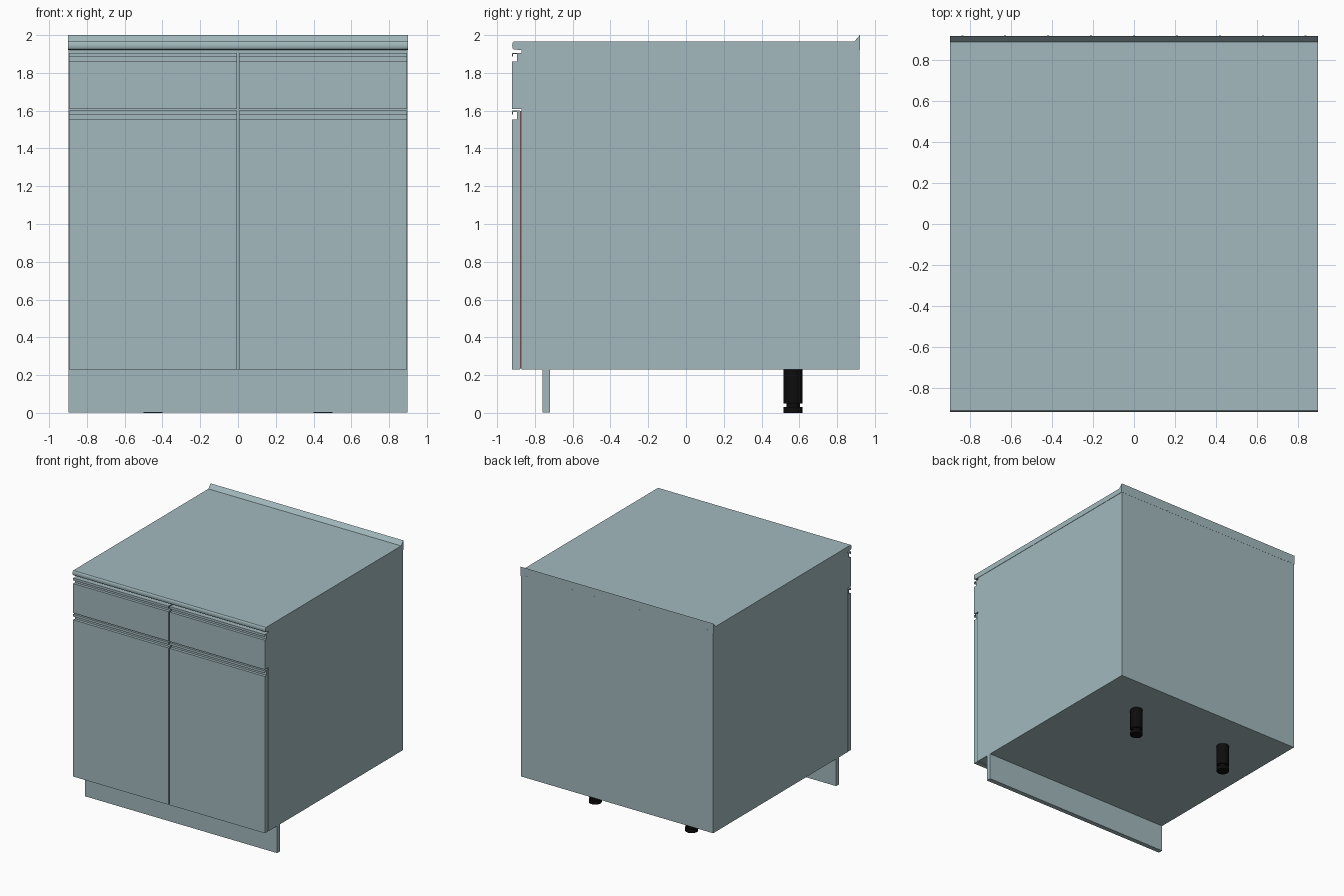
import bpy, bmesh, math
from mathutils import Matrix

if "Cube" in bpy.data.objects:
    bpy.data.objects.remove(bpy.data.objects["Cube"])


def material(name, rgb):
    m = bpy.data.materials.new(name)
    m.diffuse_color = (*rgb, 1)
    m.use_nodes = True
    m.node_tree.nodes["Principled BSDF"].inputs["Base Color"].default_value = m.diffuse_color
    return m


STEEL = material("blue_grey_steel", (0.36, 0.485, 0.51))
BLACK = material("black_plastic", (0.004, 0.004, 0.004))
SEAL = material("brown_red_seal", (0.16, 0.07, 0.07))


def finish(bm, name, mat, smooth=None):
    bmesh.ops.recalc_face_normals(bm, faces=bm.faces)
    me = bpy.data.meshes.new(name)
    bm.to_mesh(me)
    bm.free()
    me.materials.append(mat)
    if smooth:
        me.shade_smooth()
        me.set_sharp_from_angle(angle=math.radians(smooth))
    ob = bpy.data.objects.new(name, me)
    bpy.context.collection.objects.link(ob)
    return ob


def extrude_x(name, profile, x0, x1, mat=STEEL, smooth=None):
    """Sweep a closed (y, z) side profile from x0 to x1."""
    bm = bmesh.new()
    face = bm.faces.new([bm.verts.new((x0, y, z)) for y, z in profile])
    ext = bmesh.ops.extrude_face_region(bm, geom=[face])["geom"]
    bmesh.ops.translate(bm, vec=(x1 - x0, 0, 0),
                        verts=[v for v in ext if isinstance(v, bmesh.types.BMVert)])
    return finish(bm, name, mat, smooth)


def box(name, x0, x1, y0, y1, z0, z1, mat=STEEL):
    return extrude_x(name, [(y0, z0), (y1, z0), (y1, z1), (y0, z1)], x0, x1, mat)


def handle_front(name, x0, x1, yb, z0, z1):
    """Front panel with a hooked grip channel along its top edge."""
    extrude_x(name, [
        (-0.92, z0), (yb, z0), (yb, z1), (-0.92, z1),
        (-0.92, z1 - 0.02), (-0.915, z1 - 0.02), (-0.915, z1 - 0.006),
        (-0.896, z1 - 0.006), (-0.896, z1 - 0.047), (-0.92, z1 - 0.047)], x0, x1)


# Cabinet body
W = 0.897
box("cabinet_body", -W, W, -0.872, 0.919, 0.23, 1.93)

# Worktop with rounded nose and angled rear upstand
nose = [(-0.9125 - 0.0075 * math.cos(a) + 0.008, 1.945 + 0.02 * math.sin(a))
        for a in (math.radians(d) for d in range(-90, 91, 30))]
nose = [(y - 0.008, z) for y, z in nose]
extrude_x("worktop", [(-0.87, 1.92)] + nose +
          [(0.89, 1.965), (0.92, 2.0), (0.92, 1.92)], -0.9, 0.9, STEEL, 35)

# Drawers, doors and door seals, left and right
for side, s in (("left", -1), ("right", 1)):
    x0, x1 = sorted((s * 0.005, s * 0.895))
    handle_front(side + "_drawer", x0, x1, -0.871, 1.61, 1.906)
    handle_front(side + "_door", x0, x1, -0.879, 0.23, 1.6)
    box(side + "_door_seal", x0 + 0.002, x1 - 0.002, -0.8795, -0.8715, 0.235, 1.597, SEAL)

# Plinth panel, set back under the doors
box("plinth", -W, W, -0.76, -0.72, 0.002, 0.23)

# Rear feet: leg, neck and base pad
for side, s in (("left", -1), ("right", 1)):
    bm = bmesh.new()
    for r, z0, z1 in ((0.05, 0.05, 0.23), (0.036, 0.028, 0.052), (0.05, 0, 0.03)):
        bmesh.ops.create_cone(bm, cap_ends=True, segments=24, radius1=r, radius2=r,
                              depth=z1 - z0,
                              matrix=Matrix.Translation((s * 0.45, 0.567, (z0 + z1) / 2)))
    finish(bm, side + "_rear_foot", BLACK, 35)

# Row of small fixings along the top of the back
bm = bmesh.new()
for i in range(9):
    bmesh.ops.create_cone(bm, cap_ends=True, segments=10, radius1=0.005, radius2=0.005,
                          depth=0.002,
                          matrix=Matrix.Translation((-0.84 + i * 0.21, 0.92, 1.93))
                          @ Matrix.Rotation(math.pi / 2, 4, 'X'))
finish(bm, "back_fixings", STEEL)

_Exercise objective:_ Leave the images aside and retype each line of the listing above exactly.

_Completed task:_
import bpy, bmesh, math
from mathutils import Matrix

if "Cube" in bpy.data.objects:
    bpy.data.objects.remove(bpy.data.objects["Cube"])


def material(name, rgb):
    m = bpy.data.materials.new(name)
    m.diffuse_color = (*rgb, 1)
    m.use_nodes = True
    m.node_tree.nodes["Principled BSDF"].inputs["Base Color"].default_value = m.diffuse_color
    return m


STEEL = material("blue_grey_steel", (0.36, 0.485, 0.51))
BLACK = material("black_plastic", (0.004, 0.004, 0.004))
SEAL = material("brown_red_seal", (0.16, 0.07, 0.07))


def finish(bm, name, mat, smooth=None):
    bmesh.ops.recalc_face_normals(bm, faces=bm.faces)
    me = bpy.data.meshes.new(name)
    bm.to_mesh(me)
    bm.free()
    me.materials.append(mat)
    if smooth:
        me.shade_smooth()
        me.set_sharp_from_angle(angle=math.radians(smooth))
    ob = bpy.data.objects.new(name, me)
    bpy.context.collection.objects.link(ob)
    return ob


def extrude_x(name, profile, x0, x1, mat=STEEL, smooth=None):
    """Sweep a closed (y, z) side profile from x0 to x1."""
    bm = bmesh.new()
    face = bm.faces.new([bm.verts.new((x0, y, z)) for y, z in profile])
    ext = bmesh.ops.extrude_face_region(bm, geom=[face])["geom"]
    bmesh.ops.translate(bm, vec=(x1 - x0, 0, 0),
                        verts=[v for v in ext if isinstance(v, bmesh.types.BMVert)])
    return finish(bm, name, mat, smooth)


def box(name, x0, x1, y0, y1, z0, z1, mat=STEEL):
    return extrude_x(name, [(y0, z0), (y1, z0), (y1, z1), (y0, z1)], x0, x1, mat)


def handle_front(name, x0, x1, yb, z0, z1):
    """Front panel with a hooked grip channel along its top edge."""
    extrude_x(name, [
        (-0.92, z0), (yb, z0), (yb, z1), (-0.92, z1),
        (-0.92, z1 - 0.02), (-0.915, z1 - 0.02), (-0.915, z1 - 0.006),
        (-0.896, z1 - 0.006), (-0.896, z1 - 0.047), (-0.92, z1 - 0.047)], x0, x1)


# Cabinet body
W = 0.897
box("cabinet_body", -W, W, -0.872, 0.919, 0.23, 1.93)

# Worktop with rounded nose and angled rear upstand
nose = [(-0.9125 - 0.0075 * math.cos(a) + 0.008, 1.945 + 0.02 * math.sin(a))
        for a in (math.radians(d) for d in range(-90, 91, 30))]
nose = [(y - 0.008, z) for y, z in nose]
extrude_x("worktop", [(-0.87, 1.92)] + nose +
          [(0.89, 1.965), (0.92, 2.0), (0.92, 1.92)], -0.9, 0.9, STEEL, 35)

# Drawers, doors and door seals, left and right
for side, s in (("left", -1), ("right", 1)):
    x0, x1 = sorted((s * 0.005, s * 0.895))
    handle_front(side + "_drawer", x0, x1, -0.871, 1.61, 1.906)
    handle_front(side + "_door", x0, x1, -0.879, 0.23, 1.6)
    box(side + "_door_seal", x0 + 0.002, x1 - 0.002, -0.8795, -0.8715, 0.235, 1.597, SEAL)

# Plinth panel, set back under the doors
box("plinth", -W, W, -0.76, -0.72, 0.002, 0.23)

# Rear feet: leg, neck and base pad
for side, s in (("left", -1), ("right", 1)):
    bm = bmesh.new()
    for r, z0, z1 in ((0.05, 0.05, 0.23), (0.036, 0.028, 0.052), (0.05, 0, 0.03)):
        bmesh.ops.create_cone(bm, cap_ends=True, segments=24, radius1=r, radius2=r,
                              depth=z1 - z0,
                              matrix=Matrix.Translation((s * 0.45, 0.567, (z0 + z1) / 2)))
    finish(bm, side + "_rear_foot", BLACK, 35)

# Row of small fixings along the top of the back
bm = bmesh.new()
for i in range(9):
    bmesh.ops.create_cone(bm, cap_ends=True, segments=10, radius1=0.005, radius2=0.005,
                          depth=0.002,
                          matrix=Matrix.Translation((-0.84 + i * 0.21, 0.92, 1.93))
                          @ Matrix.Rotation(math.pi / 2, 4, 'X'))
finish(bm, "back_fixings", STEEL)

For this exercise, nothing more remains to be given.